═══ Extracted entries ═══

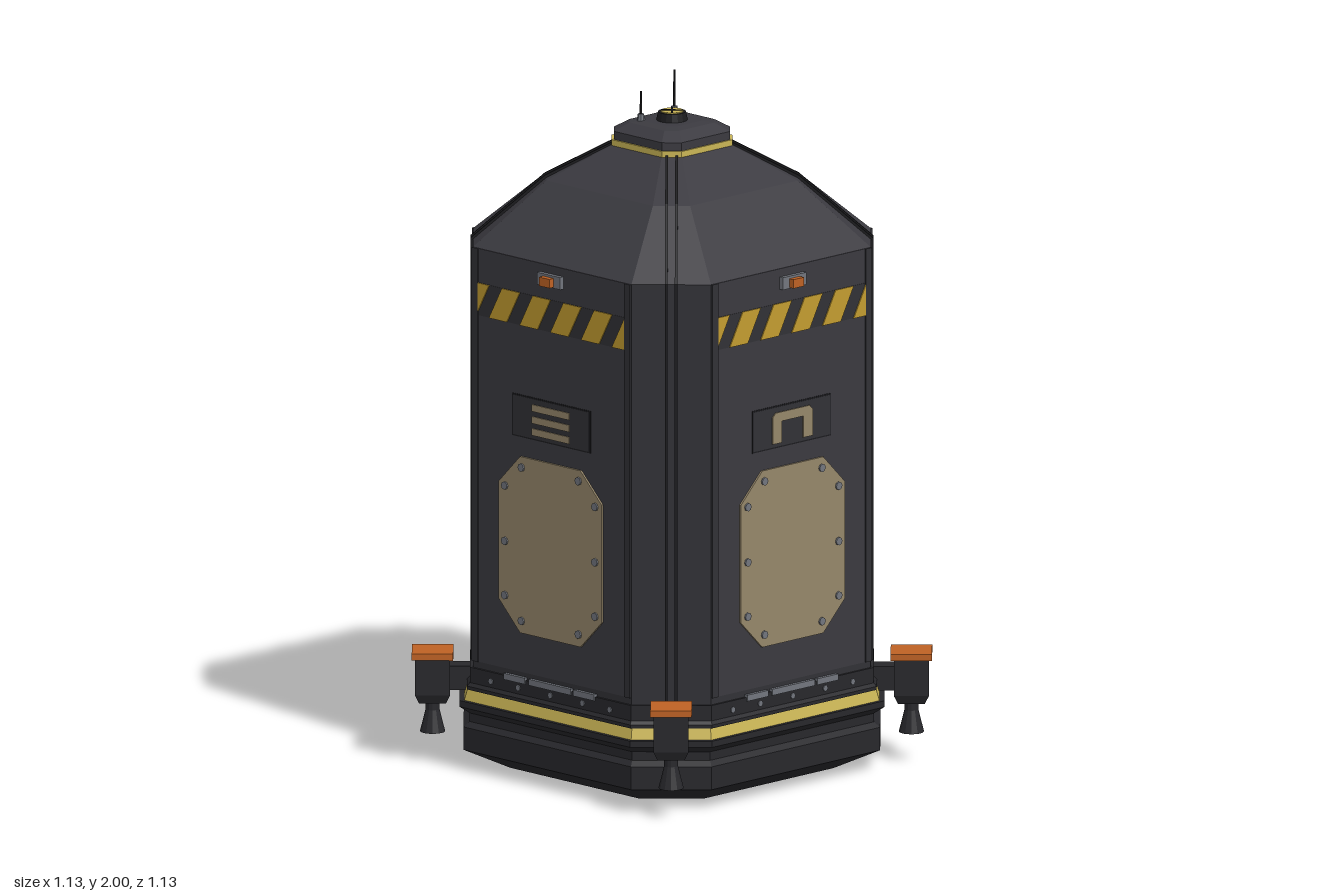
import * as THREE from 'three';

const mat = (name, color) => {
  const m = new THREE.MeshStandardMaterial({ color, flatShading: true });
  m.name = name;
  return m;
};

export function createModel() {
  const M = {
    panel: mat('panelGrey', 0x3b3a40),
    hull: mat('hullGrey', 0x313136),
    dark: mat('baseDark', 0x28282c),
    black: mat('seamBlack', 0x1b1b1e),
    yellow: mat('bandYellow', 0xcbb656),
    hazard: mat('hazardYellow', 0xc39c30),
    tan: mat('hatchTan', 0x96876a),
    orange: mat('orange', 0xbf6224),
    steel: mat('steel', 0x72767e),
  };
  const root = new THREE.Group();
  root.name = 'capsule';

  const add = (parent, name, geo, material, x = 0, y = 0, z = 0) => {
    const mesh = new THREE.Mesh(geo, material);
    mesh.name = name;
    mesh.position.set(x, y, z);
    parent.add(mesh);
    return mesh;
  };
  const box = (parent, name, material, w, h, d, x, y, z) =>
    add(parent, name, new THREE.BoxGeometry(w, h, d), material, x, y, z);
  const plate = (points, depth) => new THREE.ExtrudeGeometry(
    new THREE.Shape(points.map(([x, y]) => new THREE.Vector2(x, y))),
    { depth, bevelEnabled: false });

  // Stacks chamfered-square rings [half width, half flat, y] from bottom to top
  const loft = (rings) => {
    const pts = rings.map(([h, f, y]) =>
      [[f, h], [h, f], [h, -f], [f, -h], [-f, -h], [-h, -f], [-h, f], [-f, h]]
        .map(([x, z]) => [x, y, z]));
    const out = [];
    for (let r = 0; r < pts.length - 1; r++) {
      for (let i = 0; i < 8; i++) {
        const j = (i + 1) % 8;
        const [a, b, c, d] = [pts[r][i], pts[r][j], pts[r + 1][j], pts[r + 1][i]];
        out.push(...a, ...b, ...c, ...a, ...c, ...d);
      }
    }
    const lo = pts[0], hi = pts[pts.length - 1];
    for (let i = 1; i < 7; i++) {
      out.push(...hi[0], ...hi[i], ...hi[i + 1], ...lo[0], ...lo[i + 1], ...lo[i]);
    }
    const g = new THREE.BufferGeometry();
    g.setAttribute('position', new THREE.Float32BufferAttribute(out, 3));
    g.computeVertexNormals();
    return g;
  };

  // Hull, roof and base
  add(root, 'base', loft([[0.39, 0.26, 0], [0.5, 0.338, 0.058], [0.5, 0.338, 0.125],
    [0.485, 0.328, 0.14], [0.485, 0.328, 0.165], [0.51, 0.345, 0.185], [0.51, 0.345, 0.203]]), M.dark);
  add(root, 'baseBand', loft([[0.498, 0.337, 0.203], [0.49, 0.332, 0.235]]), M.yellow);
  add(root, 'baseCollar', loft([[0.494, 0.33, 0.235], [0.494, 0.33, 0.245],
    [0.487, 0.325, 0.255], [0.487, 0.325, 0.3]]), M.dark);
  add(root, 'hull', loft([[0.48, 0.32, 0.3], [0.48, 0.32, 1.53]]), M.hull);
  add(root, 'roof', loft([[0.48, 0.32, 1.53], [0.29, 0.215, 1.71], [0.14, 0.1, 1.808]]), M.panel);

  // Top cap with hatch and aerials
  add(root, 'capBand', loft([[0.142, 0.102, 1.805], [0.142, 0.102, 1.824]]), M.yellow);
  add(root, 'cap', loft([[0.137, 0.097, 1.824], [0.137, 0.097, 1.848],
    [0.1, 0.07, 1.872], [0.07, 0.05, 1.876]]), M.panel);
  add(root, 'capHatch', new THREE.CylinderGeometry(0.04, 0.046, 0.03, 16), M.black, 0, 1.885, 0);
  add(root, 'hatchDisc', new THREE.CylinderGeometry(0.033, 0.033, 0.004, 16), M.yellow, 0, 1.901, 0);
  for (const s of [-1, 1]) {
    box(root, 'hatchCross', M.black, 0.064, 0.003, 0.006, 0, 1.9035, 0).rotation.y = s * Math.PI / 4;
    const top = s > 0 ? 2 : 1.96;
    add(root, 'aerialBase', new THREE.CylinderGeometry(0.009, 0.012, 0.022, 8), M.steel, s * 0.067, 1.883, -0.058);
    add(root, 'aerial', new THREE.CylinderGeometry(0.003, 0.004, top - 1.87, 6), M.black,
      s * 0.067, (top + 1.87) / 2, -0.058);
  }

  // One decorated side, built facing +z
  const side = (k) => {
    const g = new THREE.Group();
    g.name = 'sidePanel';
    g.rotation.y = k * Math.PI / 2;
    root.add(g);
    box(g, 'wallPanel', M.panel, 0.59, 1.21, 0.006, 0, 0.925, 0.479);
    for (const s of [-1, 1]) {
      box(g, 'panelTrim', M.hull, 0.024, 1.21, 0.012, s * 0.307, 0.925, 0.48);
    }

    // Hazard stripes, cut off at the panel edges
    const lo = 1.335, hi = 1.43, e = 0.295;
    box(g, 'hazardBacking', M.hull, 2 * e, hi - lo, 0.004, 0, (lo + hi) / 2, 0.481);
    const stripes = [[[-e, lo + 0.012], [-0.25, hi], [-e, hi]], [[0.246, lo], [e, lo], [e, hi - 0.005]]];
    for (let i = 0; i < 4; i++) {
      const x = -0.25 + i * 0.124;
      stripes.push([[x, lo], [x + 0.072, lo], [x + 0.124, hi], [x + 0.052, hi]]);
    }
    stripes.forEach((p) => add(g, 'hazardStripe', plate(p, 0.003), M.hazard, 0, 0, 0.483));

    // Marker lamp
    box(g, 'lampMount', M.steel, 0.094, 0.036, 0.02, 0, 1.488, 0.485);
    box(g, 'lamp', M.orange, 0.042, 0.026, 0.024, 0, 1.486, 0.5);

    // Dark plate carrying a grip, or vent slats on one side
    box(g, 'gripPlateEdge', M.black, 0.316, 0.124, 0.003, 0, 1.07, 0.482);
    box(g, 'gripPlate', M.hull, 0.308, 0.116, 0.004, 0, 1.07, 0.4825);
    if (k === 3) {
      for (const y of [1.032, 1.067, 1.102]) {
        box(g, 'ventSlat', M.tan, 0.15, 0.02, 0.005, 0, y, 0.485);
      }
    } else {
      add(g, 'grip', plate([[-0.08, 1.022], [-0.043, 1.022], [-0.043, 1.085], [0.043, 1.085],
        [0.043, 1.022], [0.08, 1.022], [0.08, 1.1], [0.068, 1.112], [-0.068, 1.112], [-0.08, 1.1]],
      0.004), M.tan, 0, 0, 0.484);
    }

    // Bolted access hatch
    add(g, 'accessHatch', plate([[-0.122, 0.436], [0.122, 0.436], [0.208, 0.522], [0.208, 0.866],
      [0.122, 0.952], [-0.122, 0.952], [-0.208, 0.866], [-0.208, 0.522]], 0.008), M.tan, 0, 0, 0.48);
    const bolt = (x, y, z, r) => {
      add(g, 'bolt', new THREE.CylinderGeometry(r, r, 0.008, 8), M.steel, x, y, z).rotation.x = Math.PI / 2;
    };
    for (const s of [-1, 1]) {
      for (const [x, y] of [[0.115, 0.921], [0.182, 0.857], [0.182, 0.695], [0.182, 0.536], [0.115, 0.472]]) {
        bolt(s * x, y, 0.489, 0.012);
      }
    }

    // Lower hinge bars and collar bolts
    for (const [x, w] of [[-0.143, 0.084], [0, 0.17], [0.138, 0.084]]) {
      box(g, 'hingeBar', M.steel, w, 0.018, 0.016, x, 0.298, 0.483);
    }
    for (const x of [-0.24, -0.13, 0, 0.13, 0.24]) bolt(x, 0.273, 0.486, 0.009);
  };

  // One corner, built facing +x along the diagonal
  const corner = (k) => {
    const g = new THREE.Group();
    g.name = 'corner';
    g.rotation.y = Math.PI / 4 + k * Math.PI / 2;
    root.add(g);

    // Twin rails following the hull and roof
    const rail = plate([[0.55, 0.3], [0.573, 0.3], [0.573, 1.533], [0.361, 1.717],
      [0.172, 1.813], [0.16, 1.8], [0.35, 1.7], [0.55, 1.525]], 0.008);
    for (const z of [-0.018, 0.01]) add(g, 'cornerRail', rail, M.black, 0, 0, z);

    // Thruster pod on an arm
    const r = 0.681;
    box(g, 'podArm', M.dark, 0.09, 0.07, 0.06, 0.6, 0.247, 0);
    box(g, 'podCap', M.orange, 0.118, 0.02, 0.118, r, 0.315, 0);
    box(g, 'podBody', M.dark, 0.1, 0.105, 0.1, r, 0.253, 0);
    add(g, 'podTaper', new THREE.CylinderGeometry(0.0707, 0.054, 0.026, 4, 1).rotateY(Math.PI / 4),
      M.dark, r, 0.188, 0);
    const bell = [[0, 0.18], [0.02, 0.18], [0.02, 0.15], [0.026, 0.125], [0.036, 0.085], [0.028, 0.085], [0, 0.13]];
    add(g, 'nozzle', new THREE.LatheGeometry(
      bell.reverse().map(([x, y]) => new THREE.Vector2(x, y)), 12), M.dark, r, 0, 0);
  };

  for (let k = 0; k < 4; k++) {
    side(k);
    corner(k);
  }
  return root;
}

═══

## [Problem requirements]
From the records above, reproduce exactly the lines from the one with "for (let i = 0; i < 4;" to the one with "on one side", both included, and no others.

## [Response for this exercise]
    for (let i = 0; i < 4; i++) {
      const x = -0.25 + i * 0.124;
      stripes.push([[x, lo], [x + 0.072, lo], [x + 0.124, hi], [x + 0.052, hi]]);
    }
    stripes.forEach((p) => add(g, 'hazardStripe', plate(p, 0.003), M.hazard, 0, 0, 0.483));

    // Marker lamp
    box(g, 'lampMount', M.steel, 0.094, 0.036, 0.02, 0, 1.488, 0.485);
    box(g, 'lamp', M.orange, 0.042, 0.026, 0.024, 0, 1.486, 0.5);

    // Dark plate carrying a grip, or vent slats on one side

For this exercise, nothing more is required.